Whether you’re the CEO of a Fortune 100 or the owner of a small biz you need a senior staff. “Senior staff” doesn’t necessarily mean a bunch of vice presidents (although, for convenience, I’m going to use that title in this post), but it does mean the top people in your company who manage different functions (with or without staff). They are the people the CEO relies on
- as a sounding board;
- for both tactical and strategic intelligence;
- to tell it like it is—even when he doesn’t want to hear it
- to see and understand the big picture;
- to lead the effort in employee acquisition, motivation, and retention;
- to support and strengthen the culture she envisioned;
- to not sabotage another group or start a turf war, and
- to help stamp out politics whenever and wherever it rears its ugly head.
And more, but you get the idea.
The first item on your agenda when creating a senior staff is to determine what parts of your business/company (beyond the standard ones of finance, development, marketing, and sales) need to report directly to the CEO for peak performance.
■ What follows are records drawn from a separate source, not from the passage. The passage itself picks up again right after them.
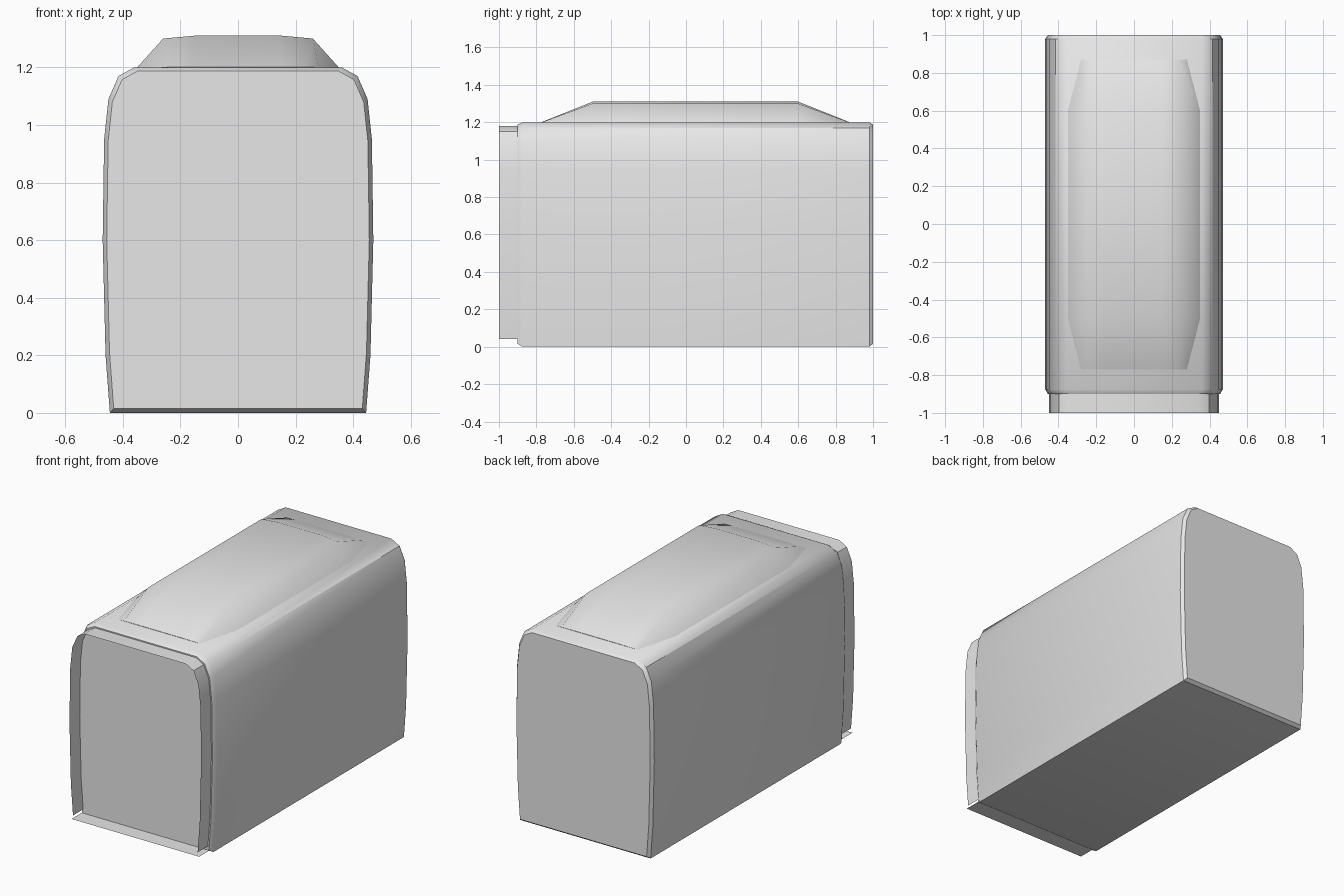
import bpy
import math

cube = bpy.data.objects.get("Cube")
if cube:
    bpy.data.objects.remove(cube, do_unlink=True)

grey = bpy.data.materials.new("light grey")
grey.use_nodes = True
grey.diffuse_color = (0.8, 0.8, 0.8, 1)
grey.node_tree.nodes["Principled BSDF"].inputs["Base Color"].default_value = (0.8, 0.8, 0.8, 1)


def mirrored(half):
    """Complete a right-hand half outline, listed from bottom to top."""
    return half + [(-x, z) for x, z in reversed(half)]


def inset(half, side, low, high):
    """Shrink a half outline to the given side factor and height range."""
    top = max(z for x, z in half)
    return [(x * side, low + z / top * (high - low)) for x, z in half]


def loft(name, sections, closed=True, caps=True):
    """Skin a list of (y, outline) sections."""
    n = len(sections[0][1])
    verts = [(x, y, z) for y, outline in sections for x, z in outline]
    faces = []
    for s in range(len(sections) - 1):
        for i in range(n if closed else n - 1):
            j = (i + 1) % n
            a, b = s * n, (s + 1) * n
            faces.append((a + i, a + j, b + j, b + i))
    if caps:
        faces.append(tuple(reversed(range(n))))
        faces.append(tuple(range(len(verts) - n, len(verts))))
    mesh = bpy.data.meshes.new(name)
    mesh.from_pydata(verts, [], faces)
    mesh.materials.append(grey)
    obj = bpy.data.objects.new(name, mesh)
    bpy.context.collection.objects.link(obj)
    bpy.ops.object.select_all(action="DESELECT")
    obj.select_set(True)
    bpy.context.view_layer.objects.active = obj
    bpy.ops.object.mode_set(mode="EDIT")
    bpy.ops.mesh.select_all(action="SELECT")
    bpy.ops.mesh.normals_make_consistent(inside=False)
    bpy.ops.object.mode_set(mode="OBJECT")
    bpy.ops.object.shade_smooth_by_angle(angle=math.radians(35))
    return obj


# Carriage body: bowed sides, rounded roof edges, chamfered ends
half = [(0.445, 0), (0.46, 0.2), (0.47, 0.6), (0.465, 0.95),
        (0.45, 1.09), (0.415, 1.17), (0.36, 1.2)]
full = mirrored(half)
end = mirrored(inset(half, 0.97, 0.015, 1.187))
loft("carriage_body", [(-0.9, end), (-0.875, full), (0.98, full), (1.0, end)])

# Open connecting collar at the front, with a separate floor
arch = mirrored(inset(half, 0.955, 0.04, 1.18))
loft("front_collar", [(-1.0, arch), (-0.89, arch)], closed=False, caps=False)
floor = [(-0.435, 0.016), (0.435, 0.016)]
loft("collar_floor", [(-1.0, floor), (-0.89, floor)], closed=False, caps=False)

# Roof pod tapering down to the roof at both ends
pod = mirrored([(0.35, 1.19), (0.35, 1.2), (0.26, 1.3), (0.15, 1.31)])
tip = mirrored([(0.28, 1.19), (0.28, 1.2), (0.24, 1.201), (0.15, 1.202)])
loft("roof_pod", [(-0.77, tip), (-0.5, pod), (0.6, pod), (0.87, tip)])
You never want function that is truly critical to our success reporting through, and responsible to, someone else, because personal agendas can get in the way.
It may be customer service (or whatever it’s called); it could be IT; if you are large enough to have a real HR department (not just a benefits admin) it should definitely report directly. Support functions are often left to report to the CFO, which can prevent them from being used fro real strategic advantage.
Where does one find talented VPs? Now and then you’ll be lucky enough to actually hire one complete with all the bells and whistles, but more likely you will find a current VP, or talented director, with some of them, or with the right potential.
Be aware that one of the main things that sets good VPs apart from other managers is a strong strategic ability, that means they see the entire team and understand how their department fits into the whole. I’ve known many C-level executives who never grasp this, as well as director level (and lower) managers who get it.
All of your staff needs a real understanding of business, including financials, and it’s your responsibility, as their manager, to make sure that they get whatever training and information is needed to do their job as a member of your senior staff.
Further, if you want the most powerful senior staff possible cross train them in each others functions and challenges. Think of the phenomenal value of a CFO who understands the intricacies of manufacturing as more than a set of numbers; a VP of Engineering who understands financials and inventory turns; an HR head who understands what actually happens in the different departments, etc.
Think of the power inherent in a senior staff that understands what it takes to turn an idea into a product and a product into revenue.
Think of what a difference it would make to your ability to do your own job.